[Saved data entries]
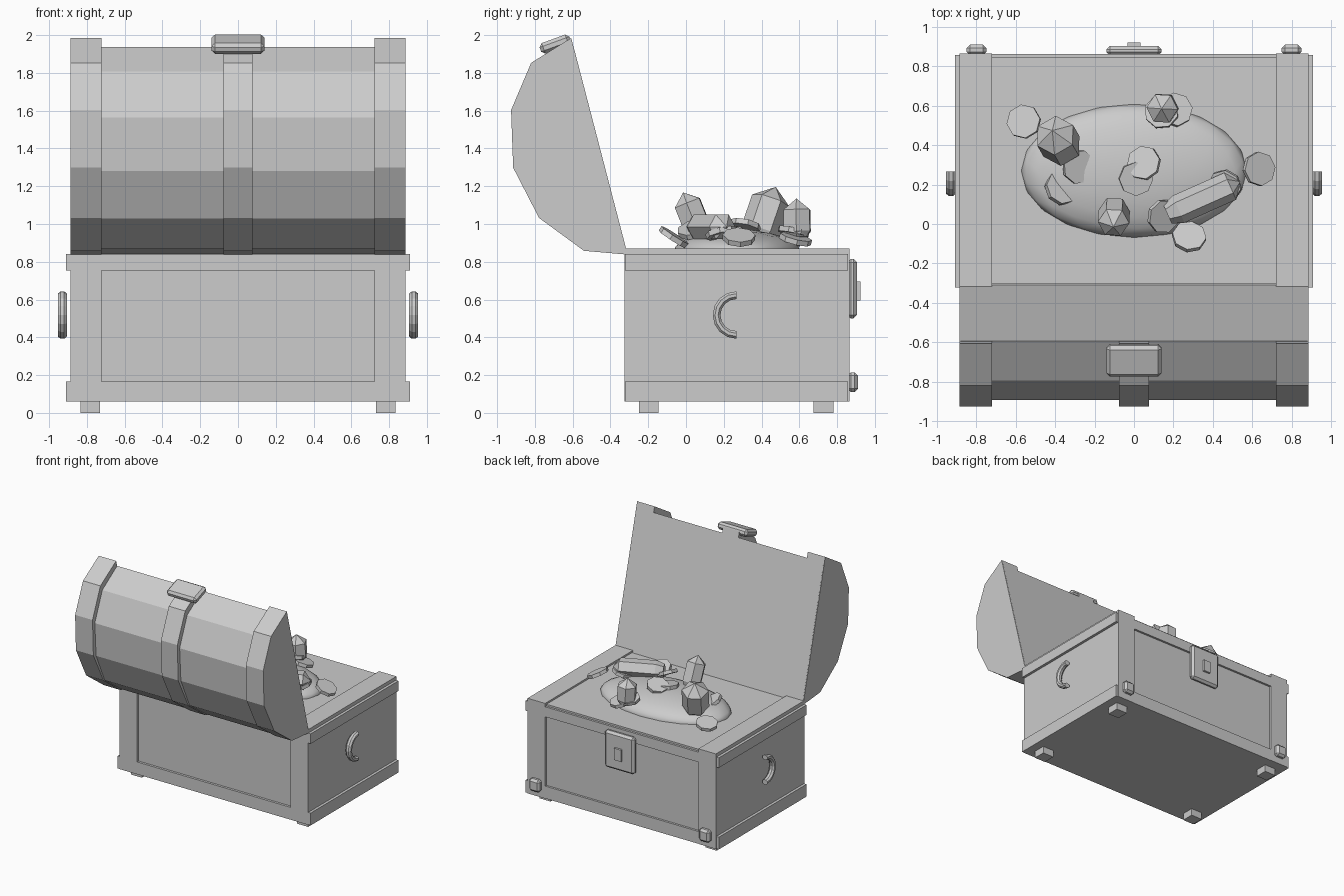
import bpy, bmesh, math
from mathutils import Vector, Matrix

cube = bpy.data.objects.get("Cube")
if cube:
    bpy.data.objects.remove(cube, do_unlink=True)

grey = bpy.data.materials.new("plain grey")
grey.use_nodes = True
colour = (0.604, 0.604, 0.604, 1)
grey.diffuse_color = colour
grey.node_tree.nodes["Principled BSDF"].inputs["Base Color"].default_value = colour


def finish(name, bm, matrix=None, smooth=False):
    bmesh.ops.recalc_face_normals(bm, faces=bm.faces)
    for f in bm.faces:
        f.smooth = smooth
    mesh = bpy.data.meshes.new(name)
    bm.to_mesh(mesh)
    bm.free()
    mesh.materials.append(grey)
    ob = bpy.data.objects.new(name, mesh)
    bpy.context.collection.objects.link(ob)
    if matrix:
        ob.matrix_world = matrix
    return ob


def box(name, x, y, z, bevel=0, tilt=0):
    """Box from three (low, high) ranges, optionally bevelled and tilted about x."""
    size = [b - a for a, b in (x, y, z)]
    mid = Vector([(a + b) / 2 for a, b in (x, y, z)])
    bm = bmesh.new()
    bmesh.ops.create_cube(bm, size=1)
    bmesh.ops.scale(bm, vec=size, verts=bm.verts)
    if bevel:
        bmesh.ops.bevel(bm, geom=bm.edges[:], offset=bevel, segments=1,
                        affect='EDGES', profile=0.5)
    return finish(name, bm, Matrix.Translation(mid) @ Matrix.Rotation(tilt, 4, 'X'))


def slab(name, profile, x0, x1):
    """Side profile of (y, z) points extruded along x."""
    bm = bmesh.new()
    face = bm.faces.new([bm.verts.new((x0, y, z)) for y, z in profile])
    new = bmesh.ops.extrude_face_region(bm, geom=[face])["geom"]
    moved = [v for v in new if isinstance(v, bmesh.types.BMVert)]
    bmesh.ops.translate(bm, vec=(x1 - x0, 0, 0), verts=moved)
    return finish(name, bm)


def aim(centre, direction):
    """Place local z along a direction."""
    turn = Vector(direction).to_track_quat('Z', 'Y').to_matrix().to_4x4()
    return Matrix.Translation(centre) @ turn


def coin(centre, tilt):
    bm = bmesh.new()
    bmesh.ops.create_cone(bm, cap_ends=True, segments=8, radius1=0.087,
                          radius2=0.087, depth=0.028)
    finish("coin", bm, aim(centre, tilt))


def crystal(base, tip, radius):
    """Six-sided crystal with a pointed end and a narrower foot."""
    base, tip = Vector(base), Vector(tip)
    length = (tip - base).length
    bm = bmesh.new()
    rings = []
    for h, r in ((0, 0.7), (length * 0.15, 1), (length - radius * 0.75, 1)):
        rings.append([bm.verts.new((radius * r * math.cos(i * math.pi / 3),
                                    radius * r * math.sin(i * math.pi / 3), h))
                      for i in range(6)])
    point = bm.verts.new((0, 0, length))
    bm.faces.new(rings[0])
    for i in range(6):
        j = (i + 1) % 6
        for a, b in zip(rings, rings[1:]):
            bm.faces.new((a[i], a[j], b[j], b[i]))
        bm.faces.new((rings[-1][i], rings[-1][j], point))
    finish("crystal", bm, aim(base, tip - base))


# Chest body and frame on the long sides
box("chest_body", (-0.885, 0.885), (-0.305, 0.845), (0.06, 0.855))
for y in ((-0.325, -0.305), (0.845, 0.863)):
    box("lower_rail", (-0.725, 0.725), y, (0.06, 0.165))
    box("upper_rail", (-0.725, 0.725), y, (0.755, 0.84))

# Parts mirrored on both ends
for s in (-1, 1):
    def span(a, b):
        return tuple(sorted((s * a, s * b)))
    box("corner_strap", span(0.722, 0.887), (-0.325, 0.865), (0.06, 0.87))
    box("end_lower_trim", span(0.88, 0.91), (-0.322, 0.858), (0.06, 0.165))
    box("end_upper_trim", span(0.88, 0.91), (-0.322, 0.858), (0.755, 0.84))
    box("corner_stud", span(0.75, 0.85), (0.855, 0.911), (0.11, 0.215), 0.018)
    for y in ((-0.25, -0.145), (0.675, 0.78)):
        box("foot", span(0.73, 0.835), y, (0, 0.065))

    # Half ring handle
    bm = bmesh.new()
    rings = []
    for i in range(9):
        a = math.pi / 2 + i * math.pi / 8
        ring = []
        for k in range(8):
            b = (k + 0.5) * math.pi / 4
            r = 0.105 + 0.022 * math.cos(b)
            ring.append(bm.verts.new((s * 0.93 + 0.026 * math.sin(b),
                                      0.267 + r * math.cos(a), 0.518 + r * math.sin(a))))
        rings.append(ring)
    for p, q in zip(rings, rings[1:]):
        for k in range(8):
            m = (k + 1) % 8
            bm.faces.new((p[k], p[m], q[m], q[k]))
    bm.faces.new(rings[0])
    bm.faces.new(rings[-1])
    finish("handle", bm)

# Lock
box("lock_plate", (-0.14, 0.14), (0.855, 0.905), (0.5, 0.815), 0.018)
box("lock_button", (-0.033, 0.033), (0.9, 0.923), (0.595, 0.695))

# Open lid and its straps
core = [(-0.31, 0.842), (-0.54, 0.868), (-0.762, 1.028), (-0.878, 1.28),
        (-0.895, 1.565), (-0.794, 1.808), (-0.595, 1.938)]
strap = [(-0.31, 0.838), (-0.54, 0.858), (-0.778, 1.032), (-0.915, 1.298),
         (-0.926, 1.603), (-0.82, 1.853), (-0.608, 1.985)]
slab("lid", core, -0.88, 0.88)
for x0, x1 in ((-0.886, -0.722), (-0.077, 0.077), (0.722, 0.886)):
    slab("lid_strap", strap, x0, x1)
box("lid_clasp", (-0.14, 0.14), (-0.776, -0.608), (1.922, 1.982), 0.018, math.radians(20))

# Treasure mound
bm = bmesh.new()
bmesh.ops.create_icosphere(bm, subdivisions=3, radius=1)
bmesh.ops.scale(bm, vec=(0.575, 0.34, 0.12), verts=bm.verts)
bmesh.ops.bisect_plane(bm, geom=bm.verts[:] + bm.edges[:] + bm.faces[:],
                       plane_co=(0, 0, -0.01), plane_no=(0, 0, -1), clear_outer=True)
finish("treasure_mound", bm, Matrix.Translation((0, 0.27, 0.85)), smooth=True)

# Coins: centre and facing direction
for centre, facing in (
        ((-0.56, 0.52, 0.91), (-0.2, 0.15, 1)),
        ((-0.28, 0.29, 0.955), (0.35, -0.1, 1)),
        ((-0.37, 0.18, 0.92), (0.5, 0.4, 1)),
        ((0.01, 0.23, 0.975), (0.1, -0.1, 1)),
        ((0.05, 0.31, 0.99), (-0.3, 0.2, 1)),
        ((0.15, 0.04, 0.97), (0.5, -0.25, 1)),
        ((0.28, -0.065, 0.93), (0.1, 0.65, 1)),
        ((0.46, 0.19, 0.95), (-0.25, -0.2, 1)),
        ((0.635, 0.28, 0.93), (0.5, 0.05, 1)),
        ((0.21, 0.58, 0.92), (0.2, 0.25, 1)),
        ((0.14, 0.57, 0.96), (-0.1, 0.2, 1))):
    coin(centre, facing)

# Crystals
crystal((-0.36, 0.38, 0.92), (-0.415, 0.475, 1.196), 0.105)
crystal((0.15, 0.59, 0.93), (0.14, 0.585, 1.135), 0.08)
crystal((-0.10, 0.08, 0.93), (-0.105, -0.015, 1.167), 0.08)
crystal((0.17, 0.05, 0.985), (0.54, 0.215, 0.985), 0.075)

**Work instruction**
Please copy every record above exactly, but leave the pictures out.

**Expected answer**
import bpy, bmesh, math
from mathutils import Vector, Matrix

cube = bpy.data.objects.get("Cube")
if cube:
    bpy.data.objects.remove(cube, do_unlink=True)

grey = bpy.data.materials.new("plain grey")
grey.use_nodes = True
colour = (0.604, 0.604, 0.604, 1)
grey.diffuse_color = colour
grey.node_tree.nodes["Principled BSDF"].inputs["Base Color"].default_value = colour


def finish(name, bm, matrix=None, smooth=False):
    bmesh.ops.recalc_face_normals(bm, faces=bm.faces)
    for f in bm.faces:
        f.smooth = smooth
    mesh = bpy.data.meshes.new(name)
    bm.to_mesh(mesh)
    bm.free()
    mesh.materials.append(grey)
    ob = bpy.data.objects.new(name, mesh)
    bpy.context.collection.objects.link(ob)
    if matrix:
        ob.matrix_world = matrix
    return ob


def box(name, x, y, z, bevel=0, tilt=0):
    """Box from three (low, high) ranges, optionally bevelled and tilted about x."""
    size = [b - a for a, b in (x, y, z)]
    mid = Vector([(a + b) / 2 for a, b in (x, y, z)])
    bm = bmesh.new()
    bmesh.ops.create_cube(bm, size=1)
    bmesh.ops.scale(bm, vec=size, verts=bm.verts)
    if bevel:
        bmesh.ops.bevel(bm, geom=bm.edges[:], offset=bevel, segments=1,
                        affect='EDGES', profile=0.5)
    return finish(name, bm, Matrix.Translation(mid) @ Matrix.Rotation(tilt, 4, 'X'))


def slab(name, profile, x0, x1):
    """Side profile of (y, z) points extruded along x."""
    bm = bmesh.new()
    face = bm.faces.new([bm.verts.new((x0, y, z)) for y, z in profile])
    new = bmesh.ops.extrude_face_region(bm, geom=[face])["geom"]
    moved = [v for v in new if isinstance(v, bmesh.types.BMVert)]
    bmesh.ops.translate(bm, vec=(x1 - x0, 0, 0), verts=moved)
    return finish(name, bm)


def aim(centre, direction):
    """Place local z along a direction."""
    turn = Vector(direction).to_track_quat('Z', 'Y').to_matrix().to_4x4()
    return Matrix.Translation(centre) @ turn


def coin(centre, tilt):
    bm = bmesh.new()
    bmesh.ops.create_cone(bm, cap_ends=True, segments=8, radius1=0.087,
                          radius2=0.087, depth=0.028)
    finish("coin", bm, aim(centre, tilt))


def crystal(base, tip, radius):
    """Six-sided crystal with a pointed end and a narrower foot."""
    base, tip = Vector(base), Vector(tip)
    length = (tip - base).length
    bm = bmesh.new()
    rings = []
    for h, r in ((0, 0.7), (length * 0.15, 1), (length - radius * 0.75, 1)):
        rings.append([bm.verts.new((radius * r * math.cos(i * math.pi / 3),
                                    radius * r * math.sin(i * math.pi / 3), h))
                      for i in range(6)])
    point = bm.verts.new((0, 0, length))
    bm.faces.new(rings[0])
    for i in range(6):
        j = (i + 1) % 6
        for a, b in zip(rings, rings[1:]):
            bm.faces.new((a[i], a[j], b[j], b[i]))
        bm.faces.new((rings[-1][i], rings[-1][j], point))
    finish("crystal", bm, aim(base, tip - base))


# Chest body and frame on the long sides
box("chest_body", (-0.885, 0.885), (-0.305, 0.845), (0.06, 0.855))
for y in ((-0.325, -0.305), (0.845, 0.863)):
    box("lower_rail", (-0.725, 0.725), y, (0.06, 0.165))
    box("upper_rail", (-0.725, 0.725), y, (0.755, 0.84))

# Parts mirrored on both ends
for s in (-1, 1):
    def span(a, b):
        return tuple(sorted((s * a, s * b)))
    box("corner_strap", span(0.722, 0.887), (-0.325, 0.865), (0.06, 0.87))
    box("end_lower_trim", span(0.88, 0.91), (-0.322, 0.858), (0.06, 0.165))
    box("end_upper_trim", span(0.88, 0.91), (-0.322, 0.858), (0.755, 0.84))
    box("corner_stud", span(0.75, 0.85), (0.855, 0.911), (0.11, 0.215), 0.018)
    for y in ((-0.25, -0.145), (0.675, 0.78)):
        box("foot", span(0.73, 0.835), y, (0, 0.065))

    # Half ring handle
    bm = bmesh.new()
    rings = []
    for i in range(9):
        a = math.pi / 2 + i * math.pi / 8
        ring = []
        for k in range(8):
            b = (k + 0.5) * math.pi / 4
            r = 0.105 + 0.022 * math.cos(b)
            ring.append(bm.verts.new((s * 0.93 + 0.026 * math.sin(b),
                                      0.267 + r * math.cos(a), 0.518 + r * math.sin(a))))
        rings.append(ring)
    for p, q in zip(rings, rings[1:]):
        for k in range(8):
            m = (k + 1) % 8
            bm.faces.new((p[k], p[m], q[m], q[k]))
    bm.faces.new(rings[0])
    bm.faces.new(rings[-1])
    finish("handle", bm)

# Lock
box("lock_plate", (-0.14, 0.14), (0.855, 0.905), (0.5, 0.815), 0.018)
box("lock_button", (-0.033, 0.033), (0.9, 0.923), (0.595, 0.695))

# Open lid and its straps
core = [(-0.31, 0.842), (-0.54, 0.868), (-0.762, 1.028), (-0.878, 1.28),
        (-0.895, 1.565), (-0.794, 1.808), (-0.595, 1.938)]
strap = [(-0.31, 0.838), (-0.54, 0.858), (-0.778, 1.032), (-0.915, 1.298),
         (-0.926, 1.603), (-0.82, 1.853), (-0.608, 1.985)]
slab("lid", core, -0.88, 0.88)
for x0, x1 in ((-0.886, -0.722), (-0.077, 0.077), (0.722, 0.886)):
    slab("lid_strap", strap, x0, x1)
box("lid_clasp", (-0.14, 0.14), (-0.776, -0.608), (1.922, 1.982), 0.018, math.radians(20))

# Treasure mound
bm = bmesh.new()
bmesh.ops.create_icosphere(bm, subdivisions=3, radius=1)
bmesh.ops.scale(bm, vec=(0.575, 0.34, 0.12), verts=bm.verts)
bmesh.ops.bisect_plane(bm, geom=bm.verts[:] + bm.edges[:] + bm.faces[:],
                       plane_co=(0, 0, -0.01), plane_no=(0, 0, -1), clear_outer=True)
finish("treasure_mound", bm, Matrix.Translation((0, 0.27, 0.85)), smooth=True)

# Coins: centre and facing direction
for centre, facing in (
        ((-0.56, 0.52, 0.91), (-0.2, 0.15, 1)),
        ((-0.28, 0.29, 0.955), (0.35, -0.1, 1)),
        ((-0.37, 0.18, 0.92), (0.5, 0.4, 1)),
        ((0.01, 0.23, 0.975), (0.1, -0.1, 1)),
        ((0.05, 0.31, 0.99), (-0.3, 0.2, 1)),
        ((0.15, 0.04, 0.97), (0.5, -0.25, 1)),
        ((0.28, -0.065, 0.93), (0.1, 0.65, 1)),
        ((0.46, 0.19, 0.95), (-0.25, -0.2, 1)),
        ((0.635, 0.28, 0.93), (0.5, 0.05, 1)),
        ((0.21, 0.58, 0.92), (0.2, 0.25, 1)),
        ((0.14, 0.57, 0.96), (-0.1, 0.2, 1))):
    coin(centre, facing)

# Crystals
crystal((-0.36, 0.38, 0.92), (-0.415, 0.475, 1.196), 0.105)
crystal((0.15, 0.59, 0.93), (0.14, 0.585, 1.135), 0.08)
crystal((-0.10, 0.08, 0.93), (-0.105, -0.015, 1.167), 0.08)
crystal((0.17, 0.05, 0.985), (0.54, 0.215, 0.985), 0.075)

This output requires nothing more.